Dr. Christine Mann Darden, a retired NASA director and aerospace engineer and a GW alumna, is an internationally recognized authority in the field of sonic-boom minimization. She began her career as a high school mathematics teacher but quickly moved to a data analyst position at NASA’s Langley Research Center when the opportunity presented itself. And with that, she embarked on a very successful 40-year career with the space agency.
Known as one of NASA’s “human computers” in the 60s and 70s, Dr. Darden’s story features in the 2016 bestseller, Hidden Figures: The American Dream and the Untold Story of the Black Women Mathematicians Who Helped Win the Space Race. Dr. Darden continued her work as a data analyst for 6 years, and in 1973, she requested a transfer to the engineering department so she could work on applied mathematics problems, rather than the data work she had been doing. She persisted; her request was granted; and she was promoted to aerospace engineer.
She began her work in sonic boom minimization, and in 1989 was named technical leader of the Sonic Boom Group in the High Speed Research Program’s Vehicle Integration Branch. This is the program responsible for developing NASA’s sonic boom research program.

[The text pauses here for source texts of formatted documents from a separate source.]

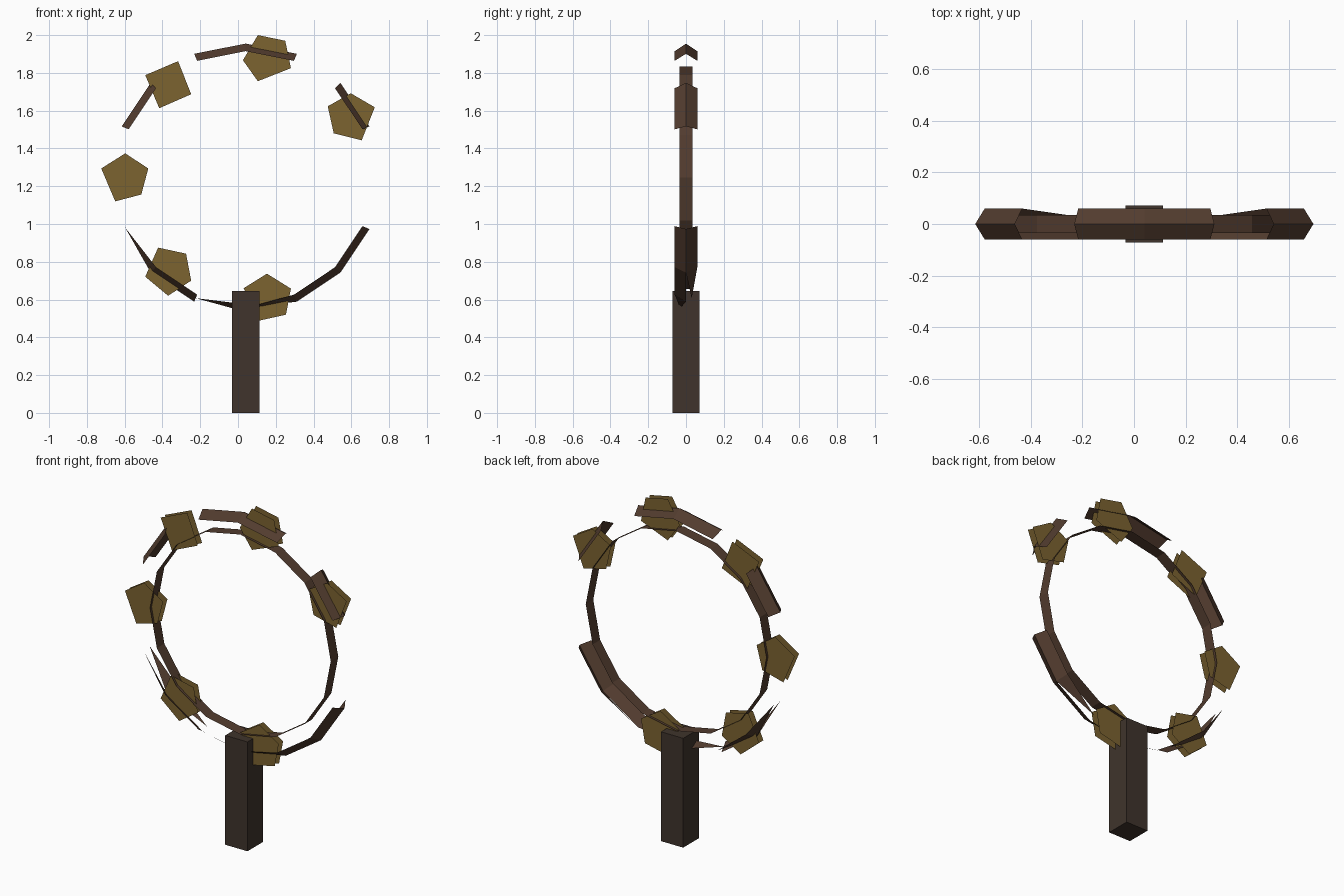
import bpy, bmesh
from math import sin, cos, radians

if "Cube" in bpy.data.objects:
    bpy.data.objects.remove(bpy.data.objects["Cube"])

CX, CZ, STEP = 0.04, 1.245, 22.5


def material(name, rgb):
    m = bpy.data.materials.new(name)
    m.diffuse_color = (*rgb, 1)
    m.use_nodes = True
    m.node_tree.nodes["Principled BSDF"].inputs["Base Color"].default_value = m.diffuse_color
    return m


def make(name, faces, mat):
    """Build a flat-faced mesh from a list of faces given as points."""
    bm = bmesh.new()
    for pts in faces:
        bm.faces.new([bm.verts.new(p) for p in pts])
    bmesh.ops.remove_doubles(bm, verts=bm.verts, dist=0.0005)
    me = bpy.data.meshes.new(name)
    bm.to_mesh(me)
    bm.free()
    me.materials.append(mat)
    ob = bpy.data.objects.new(name, me)
    bpy.context.collection.objects.link(ob)
    return ob


def polar(i, r, y):
    """Point on the ring at step i, clockwise from the top."""
    a = radians(i * STEP)
    return (CX + r * sin(a), y, CZ + r * cos(a))


wood = material("wood", (0.085, 0.045, 0.028))
dark = material("dark_wood", (0.05, 0.034, 0.025))
brass = material("old_brass", (0.20, 0.125, 0.03))

# Post
bpy.ops.mesh.primitive_cube_add(size=1, location=(CX, 0, 0.3225))
post = bpy.context.object
post.name = "post"
post.scale = (0.145, 0.145, 0.645)
post.data.materials.append(dark)

# Inner hoop: a thin 16-sided band
R = 0.59
make("inner_hoop", [[polar(i, R, -0.035), polar(i, R, 0.035),
                     polar(i + 1, R, 0.035), polar(i + 1, R, -0.035)]
                    for i in range(16)], wood)


# Outer rim: broken ridged band, some ends splintered to a point
def rim_face(i, side, tip=None):
    def edge(k):
        if k == tip:
            return [polar(k, 0.69, side * 0.03)]
        return [polar(k, 0.71, 0), polar(k, 0.67, side * 0.06)]
    pts = edge(i) + edge(i + 1)[::-1]
    return pts if side > 0 else pts[::-1]


pieces = {
    "rim_top": [(i, s, None) for i in (-1, 0) for s in (-1, 1)],
    "rim_right": [(2, -1, None), (2, 1, None)],
    "rim_left": [(-3, -1, None), (-3, 1, None)],
    "rim_lower_right": [(5, -1, None), (5, 1, None), (6, -1, None), (6, 1, 7), (7, -1, 8)],
    "rim_bottom": [(8, -1, 9)],
    "rim_lower_left": [(9, -1, None), (9, 1, 9), (10, -1, 11), (10, 1, 11)],
}
for name, parts in pieces.items():
    make(name, [rim_face(*p) for p in parts], wood)

# Plates: paired thin sheets, front and back
outlines = [
    [(0.105, 2.0), (0.25, 1.97), (0.28, 1.825), (0.105, 1.756), (0.026, 1.867)],
    [(0.597, 1.692), (0.724, 1.618), (0.655, 1.443), (0.507, 1.48), (0.475, 1.623)],
    [(-0.491, 1.788), (-0.317, 1.862), (-0.248, 1.687), (-0.417, 1.613)],
    [(-0.597, 1.374), (-0.475, 1.294), (-0.512, 1.156), (-0.65, 1.12), (-0.724, 1.294)],
    [(-0.423, 0.875), (-0.275, 0.843), (-0.248, 0.70), (-0.37, 0.62), (-0.491, 0.721)],
    [(0.153, 0.737), (0.28, 0.658), (0.254, 0.52), (0.11, 0.488), (0.03, 0.66)],
]
for n, o in enumerate(outlines):
    make(f"plate_{n + 1}", [[(x, -0.02, z) for x, z in reversed(o)],
                            [(x, 0.02, z) for x, z in o]], brass)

In 1999, Dr. Darden became a member of the Senior Executive Service at NASA when she was named director of the Aerospace Performing Center Program Management Office. She subsequently served as NASA Langley’s assistant director for strategic planning and, finally, as the director of strategic communications and education before retiring in 2007.
Among the awards she earned throughout her career are: NASA’s Certificate of Outstanding Performance (which she received ten times); the 1988 Black Engineer of the Year Award from U.S. Black Engineer & Technology magazine; and the 1987 Candace Award for Science and Technology. She also was honored in 2002 in a museum exhibition at the San Francisco Airport that showcased seven inventors whose innovations have contributed significantly to the NASA space program.
Dr. Darden earned her doctor of science degree in mechanical engineering from GW in 1983.